The World Bank Group (WBG) aims to integrate Citizen Engagement (CE) systematically into its operations, particularly emphasizing inclusion and empowerment of citizen participation. The COVID-19 pandemic, with its impact on traditional CE mechanisms, prompted a strategic shift towards leveraging digital tools for transparent, inclusive, and accessible CE.
Building on previous knowledge-exchange initiatives at the World Bank, this platform aimed to: (i) consolidate operational knowledge on participatory local development and service delivery in Fragile, Conflict and Violence (FCV) contexts in the region; (ii) support the sharing of this knowledge between neighboring countries with varying experience on the topic and (iii) facilitate the harmonization of approaches and strengthen the quality of Community and Local Development (CLD) implementation on aspects such as climate adaptation, social cohesion, citizen engageme
Climate Action Peer Exchange (CAPE) is a forum for peer learning, knowledge sharing, and mutual advisory support.

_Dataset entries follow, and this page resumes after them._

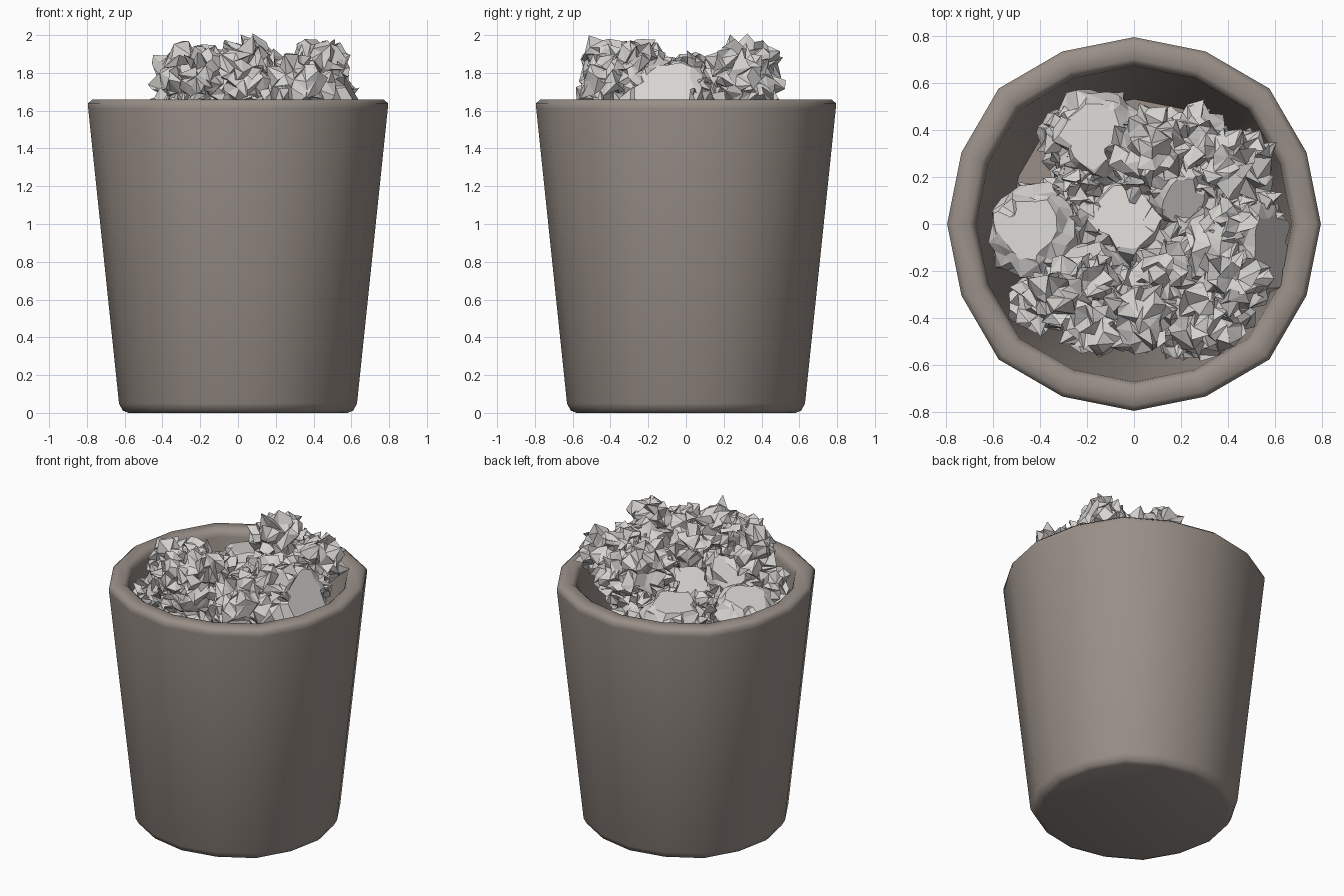
import bpy, bmesh, math, random
from mathutils import Vector

random.seed(11)

if "Cube" in bpy.data.objects:
    bpy.data.objects.remove(bpy.data.objects["Cube"], do_unlink=True)


def material(name, rgb):
    mat = bpy.data.materials.new(name)
    mat.use_nodes = True
    mat.diffuse_color = (*rgb, 1)
    mat.node_tree.nodes["Principled BSDF"].inputs["Base Color"].default_value = (*rgb, 1)
    return mat


bin_mat = material("warm grey plastic", (0.32, 0.275, 0.245))
paper_mat = material("off white paper", (0.67, 0.65, 0.63))


def add_object(name, bm, mat):
    bmesh.ops.recalc_face_normals(bm, faces=bm.faces)
    mesh = bpy.data.meshes.new(name)
    bm.to_mesh(mesh)
    bm.free()
    mesh.materials.append(mat)
    obj = bpy.data.objects.new(name, mesh)
    bpy.context.collection.objects.link(obj)
    return obj


def lathe(name, profile, sides, mat):
    """Revolve (radius, z) points, slightly fuller on the diagonals, and cap both ends."""
    bm = bmesh.new()
    rings = []
    for r, z in profile:
        ring = []
        for i in range(sides):
            a = math.tau * i / sides
            reach = r * (1.025 if i % 4 == 2 else 1)
            ring.append(bm.verts.new((reach * math.cos(a), reach * math.sin(a), z)))
        rings.append(ring)
    for low, high in zip(rings, rings[1:]):
        for i in range(sides):
            j = (i + 1) % sides
            bm.faces.new((low[i], low[j], high[j], high[i]))
    bm.faces.new(rings[0])
    bm.faces.new(rings[-1])
    return add_object(name, bm, mat)


# Tapered bin with rounded rim and base edge, hollow inside
wall = [(0.58, 0.0), (0.61, 0.012), (0.63, 0.05), (0.793, 1.61), (0.793, 1.64),
        (0.77, 1.66), (0.70, 1.66), (0.677, 1.64), (0.67, 1.61), (0.53, 0.10)]
waste_bin = lathe("waste_bin", wall, 16, bin_mat)
bpy.context.view_layer.objects.active = waste_bin
waste_bin.select_set(True)
bpy.ops.object.shade_smooth_by_angle(angle=math.radians(65))


def paper_ball(name, center, radius, flat=None, cut=0.74):
    """Crumpled ball; an optional direction gets a broad flat sheet face."""
    bm = bmesh.new()
    bmesh.ops.create_icosphere(bm, subdivisions=3, radius=radius)
    low, shift = (0.9, 0.1) if flat else (0.62, 0.2)
    for v in bm.verts:
        jitter = Vector([random.uniform(-1, 1) for _ in range(3)]) * radius * shift
        v.co = v.co * random.uniform(low, 1.06) + jitter
    if flat:
        normal = Vector(flat).normalized()
        bmesh.ops.bisect_plane(bm, geom=bm.verts[:] + bm.edges[:] + bm.faces[:],
                               plane_co=normal * radius * cut, plane_no=normal, clear_outer=True)
        bmesh.ops.holes_fill(bm, edges=[e for e in bm.edges if e.is_boundary], sides=0)
    bmesh.ops.translate(bm, verts=bm.verts, vec=center)
    add_object(name, bm, paper_mat)


# Crumpled paper heaped above the rim
crumpled = [
    (0.06, 0.33, 1.82, 0.17), (0.26, 0.36, 1.74, 0.15), (0.45, 0.25, 1.80, 0.16),
    (0.30, 0.20, 1.62, 0.16), (0.42, -0.24, 1.83, 0.16), (0.30, -0.06, 1.66, 0.16),
    (0.02, -0.40, 1.82, 0.17), (0.31, -0.39, 1.74, 0.18), (0.12, -0.22, 1.72, 0.16),
    (-0.17, -0.42, 1.78, 0.15), (-0.29, -0.29, 1.78, 0.16), (-0.38, -0.33, 1.56, 0.15),
    (-0.20, 0.02, 1.48, 0.15), (-0.28, 0.38, 1.50, 0.13), (0.50, 0.08, 1.66, 0.13),
    (-0.25, 0.17, 1.57, 0.11), (0.20, -0.46, 1.62, 0.13), (0.05, 0.22, 1.62, 0.14),
    (0.42, 0.02, 1.79, 0.12), (-0.16, -0.24, 1.83, 0.12),
]
for i, (x, y, z, r) in enumerate(crumpled):
    paper_ball(f"paper_ball_{i + 1}", (x, y, z), r)

# Balls with a broad flat sheet showing
sheeted = [
    ((-0.15, 0.37, 1.52), 0.20, (-0.1, 0.1, 1)),
    ((-0.41, -0.04, 1.48), 0.205, (-0.3, 0.1, 1)),
    ((0.0, 0.02, 1.50), 0.20, (-0.2, 0.2, 1)),
    ((-0.18, -0.25, 1.65), 0.18, (-0.7, 0.9, 0.6)),
    ((0.42, -0.10, 1.64), 0.25, (1, -0.1, 0.6)),
    ((0.20, 0.14, 1.66), 0.14, (0.1, -0.4, 0.9)),
]
for i, (center, r, direction) in enumerate(sheeted):
    paper_ball(f"sheeted_paper_{i + 1}", center, r, direction)

# Hidden layer that carries the heap
for i in range(7):
    a = math.tau * i / 6
    reach = 0.34 if i < 6 else 0
    paper_ball(f"lower_paper_{i + 1}", (reach * math.cos(a), reach * math.sin(a), 1.32), 0.2)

It brings together ministers and senior technical specialists from finance ministries across the world, as well as World Bank staff and other international experts, to discuss the fiscal challenges involved in implementing the Nationally Determined Contributions (NDCs) established under the 2015 Paris Agreement.

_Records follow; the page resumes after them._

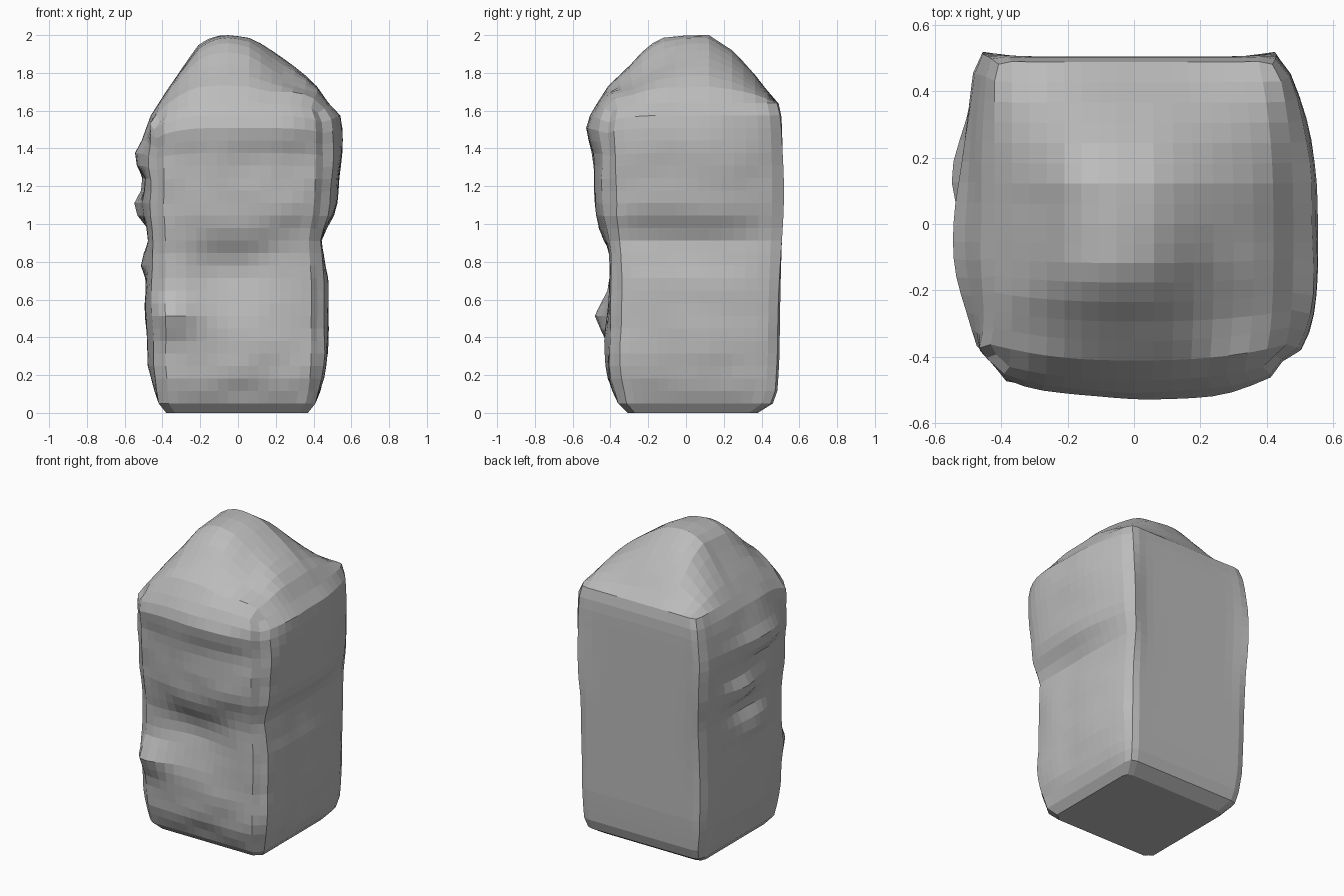
import bpy
import math
from mathutils import Vector, noise

cube = bpy.data.objects.get("Cube")
if cube:
    bpy.data.objects.remove(cube, do_unlink=True)

N = 16  # columns along each side
RIM = 1.64

# Reach of each side at (height, distance)
LEFT = [(0, .37), (.05, .41), (.16, .45), (.3, .475), (.7, .48), (.8, .46), (.91, .44),
        (1, .475), (1.07, .52), (1.25, .535), (1.36, .55), (1.48, .555), (1.58, .54), (RIM, .48)]
RIGHT = [(0, .38), (.05, .42), (.25, .475), (.5, .49), (.95, .49), (1.1, .51),
         (1.35, .52), (1.5, .485), (1.58, .46), (RIM, .42)]
FRONT = [(0, .31), (.05, .36), (.2, .42), (.35, .43), (.6, .415), (.85, .415), (.95, .44),
         (1.05, .47), (1.22, .485), (1.36, .49), (1.5, .53), (1.6, .5), (RIM, .47)]
BACK = [(0, .38), (.05, .46), (.12, .485), (.3, .495), (.8, .5), (1.5, .505), (1.6, .5),
        (RIM, .488)]

# Crown outlines across the width and the depth, as share of crown height
CROWN_X = [(-.43, 0), (-.33, .37), (-.2, .86), (-.12, .97), (-.04, 1),
           (.08, .95), (.2, .74), (.3, .53), (.4, .3), (.49, 0)]
CROWN_Y = [(-.47, .02), (-.4, .3), (-.3, .55), (-.2, .86), (-.12, .97), (0, 1),
           (.12, 1), (.25, .76), (.35, .47), (.42, .22), (.49, 0)]


def interp(table, t):
    for (a, p), (b, q) in zip(table, table[1:]):
        if t <= b:
            return p + (q - p) * max(0, (t - a) / (b - a))
    return table[-1][1]


def bump(a, b, ca, cb, ra, rb):
    return math.exp(-((a - ca) / ra) ** 2 - ((b - cb) / rb) ** 2)


def belly(reach, corner, t, amount, power):
    """Side reach that eases back towards its corners."""
    return reach - amount * max(0, reach - corner) * abs(t) ** power


def place(u, v, z):
    """Map a square position at one height onto the rock."""
    x1, x0 = interp(LEFT, z), interp(RIGHT, z)
    y0, y1 = interp(FRONT, z), interp(BACK, z)
    xl = belly(x1, .42, v, .85, 2.5) if v > 0 else belly(x1, .42, v, .6, 4)
    xr = belly(x0, .42, v, .5 if v > 0 else .7, 2.5)
    yf = belly(y0, .37, u, .55, 2.5)
    x = u * (xl if u > 0 else xr)
    y = v * (y1 if v > 0 else yf)
    # Chamfered corners, wider at the front
    if abs(u) > .999 and abs(v) > .999:
        cut = .022 if v < 0 else .012
        x -= math.copysign(cut, u)
        y -= math.copysign(cut, v)
    # Flared back corners
    if v > 0:
        y += .028 * v ** 4 * abs(u) ** 8 * bump(z, 0, 1.15, 0, .38, 1)
    # Lumps and hollows on the front
    if v < 0:
        w = abs(v) ** 6
        y -= w * (.075 * bump(x, z, -.35, .52, .15, .09)
                  - .045 * bump(x, z, -.03, .74, .2, .12)
                  + .02 * bump(x, z, 0, .97, .2, .08)
                  + .02 * bump(x, z, .3, 1.1, .15, .1))
    # Lumps and hollows on the right side
    if u < 0:
        w = abs(u) ** 6
        x -= w * (.05 * bump(y, z, .15, 1.08, .14, .06)
                  + .035 * bump(y, z, -.05, 1.36, .2, .07)
                  + .03 * bump(y, z, 0, .8, .15, .06)
                  - .03 * bump(y, z, .05, .93, .2, .06)
                  - .03 * bump(y, z, -.1, 1.22, .2, .05)
                  + .03 * bump(v, z, -1, 1.58, .2, .08))
    # Worn surface
    if .1 < z < 1.6 and v < .99:
        n = noise.noise(Vector((x * 5, y * 5, z * 6)))
        x += .008 * n * u ** 4
        y += .012 * n * min(0, v) ** 3
    # Rim sinking towards the front corners
    sink = .1 if u < 0 else .05
    z -= sink * (z / RIM) ** 7 * u ** 4 * min(0, v) ** 4
    return Vector((x, y, z))


# Ring of square positions, counter-clockwise from the front right corner
s = [2 * i / N - 1 for i in range(N + 1)]
ring = ([(i, 0) for i in range(N)] + [(N, i) for i in range(N)]
        + [(N - i, N) for i in range(N)] + [(0, N - i) for i in range(N)])
levels = [0, .05] + [.05 + .0663 * k for k in range(1, 24)] + [RIM]

verts, faces = [], []
for z in levels:
    verts += [place(s[i], s[j], z) for i, j in ring]
R = len(ring)
for k in range(len(levels) - 1):
    for i in range(R):
        a, b = k * R + i, k * R + (i + 1) % R
        faces.append((a, b, b + R, a + R))

# Flat underside
faces.append(tuple(reversed(range(R))))

# Peaked crown sharing the last ring, fuller at the back right
top = (len(levels) - 1) * R
grid = {ij: top + k for k, ij in enumerate(ring)}
for i in range(1, N):
    for j in range(1, N):
        p = place(s[i], s[j], RIM)
        rise = interp(CROWN_X, p.x) * interp(CROWN_Y, p.y)
        rise += .05 * bump(p.x, p.y, -.2, .2, .12, .12)
        rise -= .12 * bump(p.x, p.y, .2, -.2, .14, .14)
        if p.y < .2:
            p.z += .02 * noise.noise(Vector((p.x * 6, p.y * 6, 3))) * (1 - rise)
        p.z += .36 * rise
        grid[i, j] = len(verts)
        verts.append(p)
for i in range(N):
    for j in range(N):
        faces.append((grid[i, j], grid[i + 1, j], grid[i + 1, j + 1], grid[i, j + 1]))

mesh = bpy.data.meshes.new("rock_pillar")
mesh.from_pydata(verts, [], faces)
mesh.update()
rock = bpy.data.objects.new("rock_pillar", mesh)
bpy.context.scene.collection.objects.link(rock)

# Plain stone colour
stone = bpy.data.materials.new("grey_stone")
stone.use_nodes = True
grey = (.5, .5, .5, 1)
stone.diffuse_color = grey
stone.node_tree.nodes["Principled BSDF"].inputs["Base Color"].default_value = grey
mesh.materials.append(stone)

Liberia is at a critical stage in its peace building and development process, given the multiple challenges the country is facing. One of the key challenges is insecure tenure and the absence of a functioning land administration system. Secure tenure is a prerequisite for increased productivity, dispute resolution, strengthened business environment, women’s empowerment, and revenue generation. The Government of Liberia has recognized the importance of secure tenure and has established the Liberia Land Authority (LLA) in 2016 and passed the Land Rights Act (LRA) in 2018.
In 1995, with technical assistance from the World Bank, Indonesia introduced its Program for Pollution Control Evaluation and Rating (PROPER), the first such environmental rating and disclosure (ERD) initiative in the developing world. With experience from Indonesia, the World Bank helped introduce the concept to other countries, including Ghana, and eventually to the Indian State of Odisha. This made Odisha the first state to begin ranking pollution intensive industries.
The Ghanaian PagSung Shea Butter and Shea Nut Pickers Association wanted to increase their production, processing, and export of shea nuts. The Self Employed Women’s Association in India had a model program that organizes women workers to obtain work security, income security, food security, and social security. An exchange between the two organizations introduced new marketing and strategic plans for Ghanaian women’s group.
The governments of Cameroon and Ghana wanted to use oil and gas revenues more effectively to promote economic growth and reduce poverty. They also wanted to improve transparency and accountability in the sector. However, Cameroon and Ghana, as well as many other African countries, have had difficulty managing and sustaining the windfall wealth and savings from their natural resources.
The Government of Ghana has made private investment in infrastructure and services through Public Private Partnerships (PPPs) a development priority. This commitment is in response to a major infrastructure deficit, a narrow fiscal space, and a legacy of inefficient public service delivery. Improved infrastructure services are critical to economic growth. Ghana will draw on the private sector for new sources of capital and more effective service delivery mechanisms. One area needing reform is agricultural services, which includes irrigation.